Overall, Argentine Federal Savings held equity amounting to 14.07 percent of its assets, which exceeded the national average of 12.10 percent.

Asset Quality Score

This test's purpose is to try to understand how the bank's capitalization and allocated loan loss reserves could be affected by problem assets, such as past-due loans.

A bank with extensive holdings of these kinds of assets could eventually be forced to use capital to absorb losses, decreasing its cushion of equity. It also means that there are likely to be many assets that are in non-accrual status and thus aren't earning money, resulting in reduced earnings and potentially more risk of a future failure.

On Bankrate's asset quality test, Argentine Federal Savings scored 40 out of a possible 40 points, above the national average of 37.62 points.

A handy indicator of asset quality is the percentage of problem assets a bank holds compared to its total assets. As of June 30, 2017, 0.33 percent of Argentine Federal Savings's loans were noncurrent, meaning they were more than 90 days past due or were in non-accrual status. That's below the national average of 1.04 percent.

Banks maintain a reserve known as an "allowance for loan and lease losses" to deal with troubled assets . Comparing the that reserve's size to the total amount of problem loans can be a widely used indicator when evaluating a bank's ability to manage troubled assets. Unfortunately, the FDIC did not provide information on Argentine Federal Savings's loan loss allowance in its most recent filings.

Earnings score

A bank's earnings performance affects its long-term survivability. A bank can retain its earnings, expanding its capital cushion, or put them to work addressing problematic loans, potentially making the bank better able to withstand financial shocks. Banks that are losing money, however, have less ability to do those things.

On Bankrate's earnings test, Argentine Federal Savings scored 6 out of a possible 30, lower than the national average of 16.52.

One important measure of a bank's earnings is return on equity, or net income (profit, basically) divided by the total amount of equity. The most recent annualized quarterly return on equity for Argentine Federal Savings was 2.21 percent, below the national average of 9.28 percent.
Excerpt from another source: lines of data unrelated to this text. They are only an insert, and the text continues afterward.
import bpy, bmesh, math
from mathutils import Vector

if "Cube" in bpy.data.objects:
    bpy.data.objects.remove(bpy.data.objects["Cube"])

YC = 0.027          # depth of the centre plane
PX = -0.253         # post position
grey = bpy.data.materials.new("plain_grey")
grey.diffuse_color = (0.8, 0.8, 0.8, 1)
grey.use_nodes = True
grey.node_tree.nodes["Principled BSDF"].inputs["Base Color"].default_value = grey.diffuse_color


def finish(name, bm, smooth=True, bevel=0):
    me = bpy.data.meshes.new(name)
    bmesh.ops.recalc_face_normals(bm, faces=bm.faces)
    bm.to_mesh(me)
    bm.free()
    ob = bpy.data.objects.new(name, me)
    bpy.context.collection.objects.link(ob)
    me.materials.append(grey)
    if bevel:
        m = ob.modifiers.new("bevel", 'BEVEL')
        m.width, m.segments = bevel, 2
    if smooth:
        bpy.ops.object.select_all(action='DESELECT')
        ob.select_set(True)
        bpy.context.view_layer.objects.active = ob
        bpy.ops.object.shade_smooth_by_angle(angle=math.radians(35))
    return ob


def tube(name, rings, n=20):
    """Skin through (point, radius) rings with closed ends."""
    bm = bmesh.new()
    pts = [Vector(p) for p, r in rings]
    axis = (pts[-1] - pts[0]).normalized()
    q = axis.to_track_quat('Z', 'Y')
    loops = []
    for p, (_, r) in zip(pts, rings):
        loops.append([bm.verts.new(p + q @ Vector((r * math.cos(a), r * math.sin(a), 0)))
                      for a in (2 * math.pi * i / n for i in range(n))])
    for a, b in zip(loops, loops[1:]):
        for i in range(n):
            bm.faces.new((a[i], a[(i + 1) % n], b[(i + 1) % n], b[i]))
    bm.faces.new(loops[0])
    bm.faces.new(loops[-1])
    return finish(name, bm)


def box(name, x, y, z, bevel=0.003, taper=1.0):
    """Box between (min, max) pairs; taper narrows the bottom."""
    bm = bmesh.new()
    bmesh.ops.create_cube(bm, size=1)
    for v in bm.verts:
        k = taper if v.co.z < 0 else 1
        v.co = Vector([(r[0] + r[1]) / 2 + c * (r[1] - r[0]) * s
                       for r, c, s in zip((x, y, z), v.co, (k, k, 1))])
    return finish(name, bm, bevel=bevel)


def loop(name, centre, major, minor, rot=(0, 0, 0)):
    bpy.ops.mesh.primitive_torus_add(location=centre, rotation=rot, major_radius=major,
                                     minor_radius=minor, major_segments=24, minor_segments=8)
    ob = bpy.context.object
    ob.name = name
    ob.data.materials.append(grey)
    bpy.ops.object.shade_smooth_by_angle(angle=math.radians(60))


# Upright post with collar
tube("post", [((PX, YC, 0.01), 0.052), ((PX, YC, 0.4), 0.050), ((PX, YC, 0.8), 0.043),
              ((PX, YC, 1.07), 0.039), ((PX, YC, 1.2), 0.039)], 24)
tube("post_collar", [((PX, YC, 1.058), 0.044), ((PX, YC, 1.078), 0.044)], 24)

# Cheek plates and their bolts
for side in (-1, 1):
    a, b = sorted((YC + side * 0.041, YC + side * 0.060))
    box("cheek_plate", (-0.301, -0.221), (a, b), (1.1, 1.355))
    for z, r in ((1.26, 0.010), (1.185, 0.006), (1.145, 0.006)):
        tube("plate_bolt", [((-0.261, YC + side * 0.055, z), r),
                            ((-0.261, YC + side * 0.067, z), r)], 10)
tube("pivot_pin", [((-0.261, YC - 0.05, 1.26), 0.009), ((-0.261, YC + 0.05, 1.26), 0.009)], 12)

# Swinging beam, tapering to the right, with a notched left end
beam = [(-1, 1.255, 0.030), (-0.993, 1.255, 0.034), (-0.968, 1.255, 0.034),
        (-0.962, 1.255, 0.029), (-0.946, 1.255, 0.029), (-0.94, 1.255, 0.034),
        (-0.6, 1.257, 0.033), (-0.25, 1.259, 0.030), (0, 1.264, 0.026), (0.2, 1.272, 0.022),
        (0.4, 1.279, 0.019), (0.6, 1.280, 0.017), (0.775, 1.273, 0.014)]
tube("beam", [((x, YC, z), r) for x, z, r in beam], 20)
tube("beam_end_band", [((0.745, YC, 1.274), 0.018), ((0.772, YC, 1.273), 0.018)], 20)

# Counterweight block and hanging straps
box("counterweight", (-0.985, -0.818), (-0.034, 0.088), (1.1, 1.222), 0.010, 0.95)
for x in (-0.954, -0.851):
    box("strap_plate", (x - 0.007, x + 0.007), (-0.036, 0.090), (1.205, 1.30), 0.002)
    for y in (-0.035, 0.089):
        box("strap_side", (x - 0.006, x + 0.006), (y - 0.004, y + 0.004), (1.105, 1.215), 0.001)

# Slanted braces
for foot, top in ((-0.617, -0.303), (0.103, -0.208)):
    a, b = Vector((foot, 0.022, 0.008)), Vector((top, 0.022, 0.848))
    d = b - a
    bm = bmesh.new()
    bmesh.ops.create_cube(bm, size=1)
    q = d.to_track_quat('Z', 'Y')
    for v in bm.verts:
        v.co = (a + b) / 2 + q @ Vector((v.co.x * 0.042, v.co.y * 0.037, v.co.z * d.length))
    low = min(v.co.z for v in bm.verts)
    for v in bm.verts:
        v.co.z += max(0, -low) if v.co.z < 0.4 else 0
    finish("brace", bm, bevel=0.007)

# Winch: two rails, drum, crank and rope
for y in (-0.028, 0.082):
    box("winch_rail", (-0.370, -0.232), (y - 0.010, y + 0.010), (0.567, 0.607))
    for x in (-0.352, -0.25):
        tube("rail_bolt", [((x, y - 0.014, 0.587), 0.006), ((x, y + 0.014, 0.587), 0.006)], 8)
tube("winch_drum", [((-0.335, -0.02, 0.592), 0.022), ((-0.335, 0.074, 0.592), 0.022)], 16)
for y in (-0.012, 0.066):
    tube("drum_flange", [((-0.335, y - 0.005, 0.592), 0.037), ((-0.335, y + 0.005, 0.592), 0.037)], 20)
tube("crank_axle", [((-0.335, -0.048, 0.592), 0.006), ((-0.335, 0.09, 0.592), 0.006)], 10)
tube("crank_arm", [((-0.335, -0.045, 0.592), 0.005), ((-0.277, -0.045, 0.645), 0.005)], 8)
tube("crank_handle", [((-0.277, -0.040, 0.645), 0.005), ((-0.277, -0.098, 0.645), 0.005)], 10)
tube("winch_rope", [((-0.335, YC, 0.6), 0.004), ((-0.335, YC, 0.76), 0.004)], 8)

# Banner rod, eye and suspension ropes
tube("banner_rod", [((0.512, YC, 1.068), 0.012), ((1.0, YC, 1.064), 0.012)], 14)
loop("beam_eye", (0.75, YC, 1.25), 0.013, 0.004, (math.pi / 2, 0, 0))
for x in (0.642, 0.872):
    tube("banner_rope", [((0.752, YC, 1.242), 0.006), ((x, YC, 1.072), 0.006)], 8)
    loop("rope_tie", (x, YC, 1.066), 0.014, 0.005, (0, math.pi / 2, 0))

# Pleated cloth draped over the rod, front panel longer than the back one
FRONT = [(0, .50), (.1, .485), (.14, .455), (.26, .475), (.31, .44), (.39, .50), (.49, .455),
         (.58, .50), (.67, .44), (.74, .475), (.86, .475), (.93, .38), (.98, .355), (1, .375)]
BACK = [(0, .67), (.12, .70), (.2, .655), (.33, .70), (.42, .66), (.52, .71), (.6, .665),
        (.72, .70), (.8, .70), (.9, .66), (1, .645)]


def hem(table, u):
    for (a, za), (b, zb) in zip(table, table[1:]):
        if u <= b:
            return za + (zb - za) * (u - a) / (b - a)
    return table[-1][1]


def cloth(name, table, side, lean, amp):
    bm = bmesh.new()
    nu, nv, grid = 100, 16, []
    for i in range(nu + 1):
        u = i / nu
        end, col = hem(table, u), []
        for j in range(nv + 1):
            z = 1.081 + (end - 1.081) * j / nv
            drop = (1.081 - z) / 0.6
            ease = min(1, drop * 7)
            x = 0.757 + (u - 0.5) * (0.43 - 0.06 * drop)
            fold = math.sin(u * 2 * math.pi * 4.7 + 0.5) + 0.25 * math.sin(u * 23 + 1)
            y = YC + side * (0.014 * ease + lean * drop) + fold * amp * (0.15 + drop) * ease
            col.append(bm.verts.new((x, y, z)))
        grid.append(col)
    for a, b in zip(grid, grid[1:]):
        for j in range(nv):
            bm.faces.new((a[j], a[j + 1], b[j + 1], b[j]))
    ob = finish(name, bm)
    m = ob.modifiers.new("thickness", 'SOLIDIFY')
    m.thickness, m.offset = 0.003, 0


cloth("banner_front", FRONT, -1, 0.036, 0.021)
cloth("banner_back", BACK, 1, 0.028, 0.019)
For the twelve months ended June 30, 2017, the bank reported net income of $79,000 on total equity of $7.2 million. The bank had an annualized return on average assets, or ROA, of 0.31 percent, below the 1 percent deemed satisfactory in accordance with industry standards and below the average for U.S. banks of 1.14 percent.

WHAT IS SAFE & SOUND?

Bankrate.com's Safe & Sound Ratings provide a star rating system to evaluate the current financial status of financial institutions. The information gathered about banks, credit unions and thrifts is updated as set forth in the Terms of Use of Safe & Sound Ratings and Reports. The Safe & Sound Ratings information is grouped by categories of banks, thrifts and credit unions.

Scoring methodology

Bankrate.com evaluates the financial condition of institutions and assigns a one- to five-star rating for each with five stars representing the highest rating. Institutions with satisfactory performance will generally receive a rating of three or more stars. The majority of institutions fall into the three- to four-star range. An institution with an "NR" rating may be too new to rate or may have limited the publicly available information in their regulatory filings. The "NR" is not an indication of financial strength or weakness. The Safe & Sound rating is believed to be reliable, but the information is not guaranteed. In addition, events since the information was collected may have altered the institution's financial condition.